Leaving every picture out, please return exactly the lines from the top of the material below through the line with "m.use_nodes = True", both included.

BEGIN MATERIAL PROVIDED

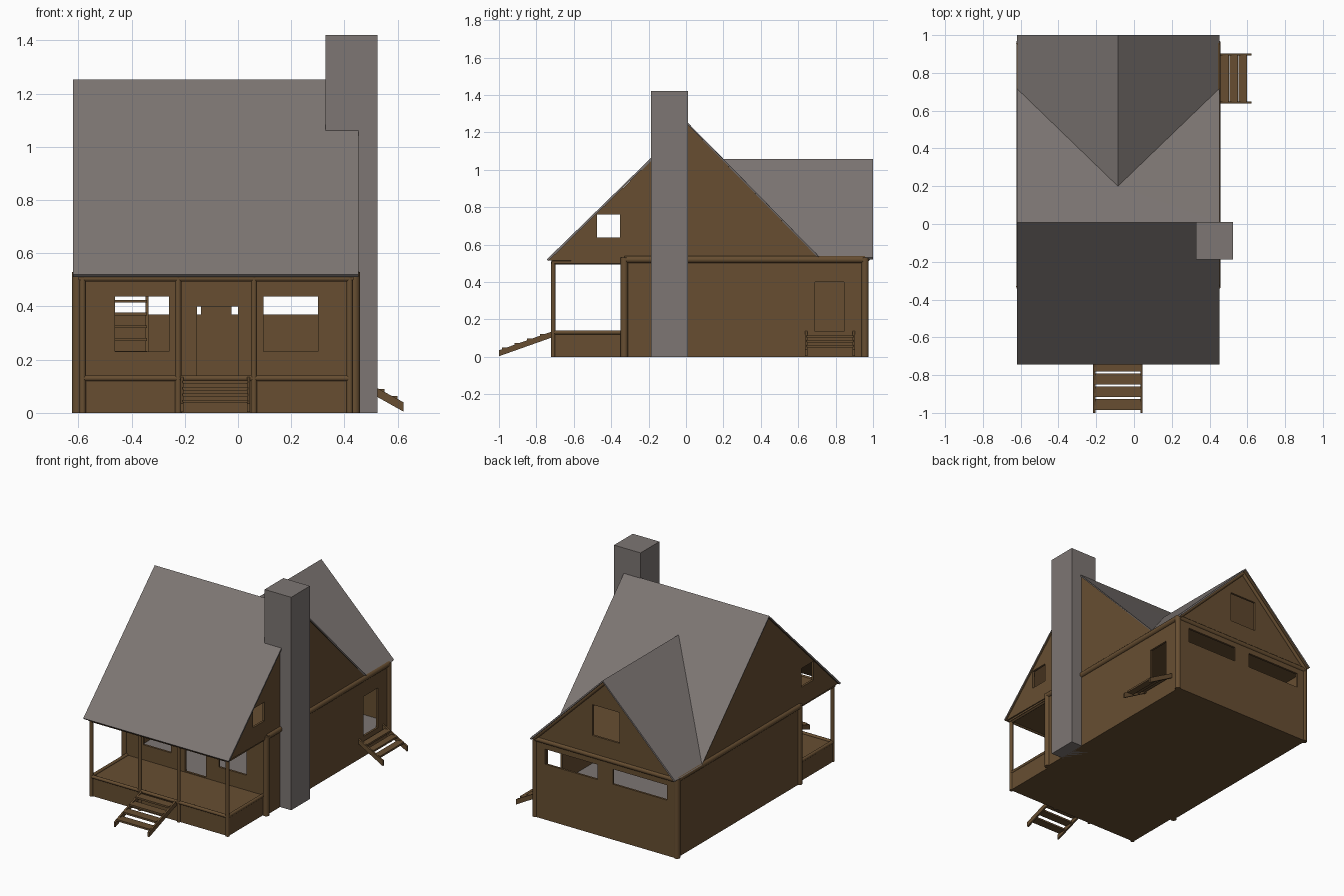
import bpy, bmesh
from mathutils import Matrix, Vector

if "Cube" in bpy.data.objects:
    bpy.data.objects.remove(bpy.data.objects["Cube"])


def material(name, rgb):
    m = bpy.data.materials.new(name)
    m.diffuse_color = (*rgb, 1)
    m.use_nodes = True
    m.node_tree.nodes["Principled BSDF"].inputs["Base Color"].default_value = m.diffuse_color
    return m


WOOD = material("brown wood", (0.135, 0.076, 0.031))
STONE = material("grey stone", (0.205, 0.181, 0.172))


def add(name, bm, mat):
    me = bpy.data.meshes.new(name)
    bm.to_mesh(me)
    bm.free()
    ob = bpy.data.objects.new(name, me)
    bpy.context.collection.objects.link(ob)
    me.materials.append(mat)
    return ob


def box(name, lo, hi, mat=WOOD):
    lo, hi = Vector(lo), Vector(hi)
    bm = bmesh.new()
    m = Matrix.Translation((lo + hi) / 2) @ Matrix.Diagonal((*(hi - lo), 1))
    bmesh.ops.create_cube(bm, size=1, matrix=m)
    return add(name, bm, mat)


def log(name, a, b, r):
    """Round timber from a to b."""
    a, b = Vector(a), Vector(b)
    rot = (b - a).to_track_quat('Z', 'Y').to_matrix().to_4x4()
    bm = bmesh.new()
    bmesh.ops.create_cone(bm, cap_ends=True, segments=12, radius1=r, radius2=r,
                          depth=(b - a).length,
                          matrix=Matrix.Translation((a + b) / 2) @ rot)
    for f in bm.faces:
        f.smooth = len(f.verts) == 4
    for e in bm.edges:
        e.smooth = all(f.smooth for f in e.link_faces)
    return add(name, bm, WOOD)


def rect(a0, a1, b0, b1):
    return [(a0, b0), (a1, b0), (a1, b1), (a0, b1)]


def panel(name, axis, pos, outline, holes=(), thick=0.014):
    """Flat panel with openings, across x (profile y,z) or across y (profile x,z)."""
    cu = bpy.data.curves.new(name, 'CURVE')
    cu.dimensions, cu.fill_mode, cu.extrude = '2D', 'BOTH', thick / 2
    for loop in [outline, *holes]:
        sp = cu.splines.new('POLY')
        sp.points.add(len(loop) - 1)
        for p, (u, v) in zip(sp.points, loop):
            p.co = (u, v, 0, 1)
        sp.use_cyclic_u = True
    tmp = bpy.data.objects.new(name + "_outline", cu)
    bpy.context.collection.objects.link(tmp)
    dg = bpy.context.evaluated_depsgraph_get()
    me = bpy.data.meshes.new_from_object(tmp.evaluated_get(dg))
    bm = bmesh.new()
    bm.from_mesh(me)
    bpy.data.objects.remove(tmp)
    if axis == 'x':
        m = Matrix(((0, 0, 1, pos), (1, 0, 0, 0), (0, 1, 0, 0), (0, 0, 0, 1)))
    else:
        m = Matrix(((1, 0, 0, 0), (0, 0, -1, pos), (0, 1, 0, 0), (0, 0, 0, 1)))
    bmesh.ops.transform(bm, matrix=m, verts=bm.verts)
    bmesh.ops.remove_doubles(bm, verts=bm.verts, dist=1e-5)
    bmesh.ops.recalc_face_normals(bm, faces=bm.faces)
    for f in bm.faces:
        f.smooth = False
        f.material_index = 0
    return add(name, bm, WOOD)


L, R, MID = -0.6, 0.435, -0.085      # side walls and rear ridge in x
F, B, PORCH = -0.33, 0.963, -0.71    # front wall, back wall, porch edge in y

# Walls with open doors and windows
panel("front_wall", 'y', F, rect(L, R, 0, 0.515),
      [rect(-0.155, 0, 0.135, 0.4), rect(-0.463, -0.26, 0.23, 0.437),
       rect(0.095, 0.3, 0.23, 0.437)])
panel("back_wall", 'y', B, [(L, 0), (R, 0), (R, 0.535), (MID, 1.045), (L, 0.535)],
      [rect(-0.025, 0.36, 0.37, 0.47), rect(-0.54, -0.14, 0.37, 0.47),
       rect(-0.19, 0.01, 0.655, 0.86)])
side = [(F, 0), (B, 0), (B, 0.525), (0.712, 0.525), (0.01, 1.24), (-0.735, 0.515), (F, 0.51)]
attic = rect(-0.475, -0.352, 0.637, 0.762)
panel("left_wall", 'x', L, side, [attic])
panel("right_wall", 'x', R, side, [attic, rect(0.69, 0.845, 0.135, 0.4)])

# Floors and ceiling
box("house_base", (L, F, 0), (R, B, 0.12))
box("inner_floor", (L, F, 0.12), (R, B, 0.13), STONE)
box("porch_base", (-0.59, PORCH, 0), (0.425, F, 0.13))
box("loft_floor", (L, -0.72, 0.5), (R, B, 0.512))

# Corner logs and wall plates
for s, x in (("left", -0.604), ("right", 0.439)):
    for n, y in (("front", F), ("back", 0.957)):
        log(f"{s}_{n}_corner_log", (x, y, 0), (x, y, 0.53), 0.02)
    log(f"{s}_wall_plate", (x, F, 0.52), (x, 0.957, 0.52), 0.019)
    # Porch side rails and beams
    px = -0.584 if s == "left" else 0.42
    log(f"{s}_porch_edge", (px, PORCH, 0.13), (px, F, 0.13), 0.011)
    log(f"{s}_porch_beam", (px, PORCH, 0.505), (px, F, 0.505), 0.012)
    # Rake logs on the rear gable
    log(f"{s}_rake_log", (x, 0.972, 0.522), (MID, 0.972, 1.035), 0.012)
log("back_wall_plate", (-0.604, 0.963, 0.52), (0.439, 0.963, 0.52), 0.017)

# Porch posts, front edge and front beam
for i, x in enumerate((-0.584, -0.225, 0.06, 0.42)):
    log(f"porch_post_{i + 1}", (x, PORCH, 0), (x, PORCH, 0.51), 0.012)
log("porch_front_edge", (-0.584, PORCH, 0.13), (0.42, PORCH, 0.13), 0.011)
log("porch_front_beam", (-0.584, PORCH, 0.505), (0.42, PORCH, 0.505), 0.012)

# Roof: front slope, rear slope cut at the valleys, rear gable slopes
RL, RR = -0.62, 0.452
pts = [(RL, -0.745, 0.52), (RR, -0.745, 0.52), (RR, 0.008, 1.253), (RL, 0.008, 1.253),
       (RL, 0.717, 0.53), (MID, 0.2, 1.058), (RR, 0.717, 0.53),
       (MID, 1, 1.058), (RL, 1, 0.53), (RR, 1, 0.53)]
bm = bmesh.new()
vs = [bm.verts.new(p) for p in pts]
for ids in ((0, 1, 2, 3), (3, 2, 5), (3, 5, 4), (2, 6, 5), (4, 5, 7, 8), (5, 6, 9, 7)):
    f = bm.faces.new([vs[i] for i in ids])
    f.normal_update()
    if f.normal.z < 0:
        f.normal_flip()
roof = add("roof", bm, STONE)
roof.data.materials.append(WOOD)
mod = roof.modifiers.new("thickness", 'SOLIDIFY')
mod.thickness, mod.offset, mod.material_offset = 0.012, -1, 1

# Chimney
box("chimney", (0.328, -0.188, 0), (0.524, 0.01, 1.42), STONE)

# Front steps
prof = [(-1, 0.003), (-1, 0.035), (-0.712, 0.137), (-0.712, 0.105)]
for n, x in (("left", -0.21), ("right", 0.04)):
    panel(f"front_step_{n}_stringer", 'x', x, prof, thick=0.012)
for i in range(4):
    y = -0.752 - 0.068 * i
    z = 0.137 + (y + 0.712) * 0.354
    box(f"front_tread_{i + 1}", (-0.208, y - 0.029, z - 0.014), (0.038, y + 0.029, z - 0.002))

# Side steps
prof = [(0.437, 0.108), (0.437, 0.14), (0.622, 0.04), (0.622, 0.005)]
for n, y in (("front", 0.643), ("back", 0.897)):
    panel(f"side_step_{n}_stringer", 'y', y, prof, thick=0.012)
for i in range(3):
    x = 0.48 + 0.048 * i
    z = 0.14 - (x - 0.437) * 0.54
    box(f"side_tread_{i + 1}", (x - 0.023, 0.645, z - 0.014), (x + 0.023, 0.895, z - 0.002))

# Inner stairs to the loft
for n, x in (("left", -0.57), ("right", -0.342)):
    panel(f"inner_stair_{n}_stringer", 'x', x,
          [(0.1, 0.13), (0.15, 0.13), (0.6, 0.5), (0.55, 0.5)], thick=0.01)
for i in range(7):
    y, z = 0.16 + 0.058 * i, 0.18 + 0.048 * i
    box(f"inner_tread_{i + 1}", (-0.57, y - 0.03, z - 0.005), (-0.342, y + 0.03, z + 0.005))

END MATERIAL PROVIDED

## ANSWER BOX
import bpy, bmesh
from mathutils import Matrix, Vector

if "Cube" in bpy.data.objects:
    bpy.data.objects.remove(bpy.data.objects["Cube"])


def material(name, rgb):
    m = bpy.data.materials.new(name)
    m.diffuse_color = (*rgb, 1)
    m.use_nodes = True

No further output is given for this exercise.